FOIA requests can now be filed online through the government website, which lists all FOIA contacts and information in relevant departments. The DOJ has also started to post information online—such as the Attorney General's schedule and calendar—that requesters used to FOIA.
Town hall meetings and training courses are now regularly scheduled to inform federal government employees of their obligations under FOIA.
The Department of Justice receives over 61,000 FOIA requests a year and the agency works “tirelessly” to process and respond to each request in a timely matter, agency spokesperson Tracy Russo said.
Of the 94.5 percent accepted requests for records, 79 per cent resulted in the release of full documents, according to the government FOIA site.
Agencies, under the law, must respond to FOIA requests within 20 days or the request is considered backlogged.
But the DOJ's claim to have reduced its backlog by 26 per cent (and the number of pending administrative appeals by 41 percent), is “fuzzy math,” according to the National Security Archive's Nate Jones.
He charges, for example, that agencies periodically adjust their pending and backlog statistics so their numbers look higher—thus concealing the real response to FOIA requests.
“Should the Justice Department be telling the truth, or just trying to look good?” asks Jones.
Image vs Substance
Kel McClanahan, executive Director of the Arlington, VA-based National Security Counselors, believes the government is in fact more concerned with image than substance in dealing with FOIA requests.
In February, his organization sued the FBI and CIA, among other named defendants, to provide FOIA requesters with an estimated date of completion of their requests, as required by law.
Meanwhile, in the last eight months alone, McClanahan has filed 11 FOIA requests such as Index Review sheets from the FBI and FOIA investigations from the Office of Special Counsel (full listhere) just on behalf of National Security Counselors. Of these, eight were remanded for further searches (which never actually resulted in more records), and three were affirmed (that is, the appeal of their rejection was denied, and the initial decision was affirmed).

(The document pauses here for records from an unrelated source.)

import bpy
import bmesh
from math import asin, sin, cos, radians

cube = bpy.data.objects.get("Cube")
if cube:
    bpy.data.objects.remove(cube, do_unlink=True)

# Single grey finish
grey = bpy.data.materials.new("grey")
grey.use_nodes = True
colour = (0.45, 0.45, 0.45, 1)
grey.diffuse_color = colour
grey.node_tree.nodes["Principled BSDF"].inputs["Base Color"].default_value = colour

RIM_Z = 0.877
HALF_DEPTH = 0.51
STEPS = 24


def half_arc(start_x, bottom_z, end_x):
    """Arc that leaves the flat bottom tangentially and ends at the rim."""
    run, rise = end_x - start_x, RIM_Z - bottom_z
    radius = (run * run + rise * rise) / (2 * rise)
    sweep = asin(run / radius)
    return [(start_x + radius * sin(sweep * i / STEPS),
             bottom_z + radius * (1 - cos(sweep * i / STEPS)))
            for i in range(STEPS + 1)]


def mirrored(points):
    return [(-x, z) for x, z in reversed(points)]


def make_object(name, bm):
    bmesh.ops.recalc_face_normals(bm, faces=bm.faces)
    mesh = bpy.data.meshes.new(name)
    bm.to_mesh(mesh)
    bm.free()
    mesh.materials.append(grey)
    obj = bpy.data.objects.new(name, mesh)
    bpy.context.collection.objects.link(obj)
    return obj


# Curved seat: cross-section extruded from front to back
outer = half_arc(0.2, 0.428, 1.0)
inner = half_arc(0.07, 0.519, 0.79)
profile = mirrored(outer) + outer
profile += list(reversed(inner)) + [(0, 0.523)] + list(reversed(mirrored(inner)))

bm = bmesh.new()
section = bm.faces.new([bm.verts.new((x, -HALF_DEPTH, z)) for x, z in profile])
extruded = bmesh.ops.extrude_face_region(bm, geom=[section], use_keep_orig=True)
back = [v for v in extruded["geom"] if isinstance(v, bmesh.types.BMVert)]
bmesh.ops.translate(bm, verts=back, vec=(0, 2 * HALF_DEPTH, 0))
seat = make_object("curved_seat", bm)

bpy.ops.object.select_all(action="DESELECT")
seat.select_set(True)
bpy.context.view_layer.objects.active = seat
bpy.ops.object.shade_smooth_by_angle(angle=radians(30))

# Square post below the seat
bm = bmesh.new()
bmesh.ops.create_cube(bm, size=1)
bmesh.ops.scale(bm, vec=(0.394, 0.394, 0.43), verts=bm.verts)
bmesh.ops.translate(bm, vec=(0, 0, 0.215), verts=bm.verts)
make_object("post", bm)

The requests, he claims, are for documents that have no relation to national security and should have easily been granted.
One example: National Security Counselors requested FBI “process slips” relating to FOIA requests to get a clearer picture of how such requests are catalogues. The request was denied and appeal remanded by the Office of Information Policy, which sets the FOIA directives for the DOJ with no thorough explanation.
“How long do you think it will be until they say that everything is exempt (because it is) a law enforcement technique?” asked McClanahan.
According to McClanahan, requests are filed and denied, or remanded, at a higher rate than two or three years ago.
The Virginia organization's lawsuit joins some 140 FOIA suits filed against the government so far this year, according to the FOIA Project—a number that is on track to match the 349 cases filed in 2011.
Litigants range from advocacy groups like the ACLU and the Center on Constitutional Rights in New York to individual citizens and journalists. Many of the suits focus on rejections based on homeland security or law enforcement grounds.
The DOJ, however, says such suits remain a small number, when placed against the thousands of FOIA requests filed each year.
But despite the 2009 guidelines, agencies can still “effectively delay access to sought-after records until public interest in their contents dies down,” the FOIA Project charges on its website.
According to co-director Sue Long, a half-open door to information is hard to square with the Obama Administration's promises of transparency.
“There has been lots of very wonderful rhetoric from Obama (and) there have been areas of improvement,” she says. “But in large areas of (FOIA), it's getting worse.”
Cara Tabachnick is managing editor of The Crime Report. She welcomes comments from readers.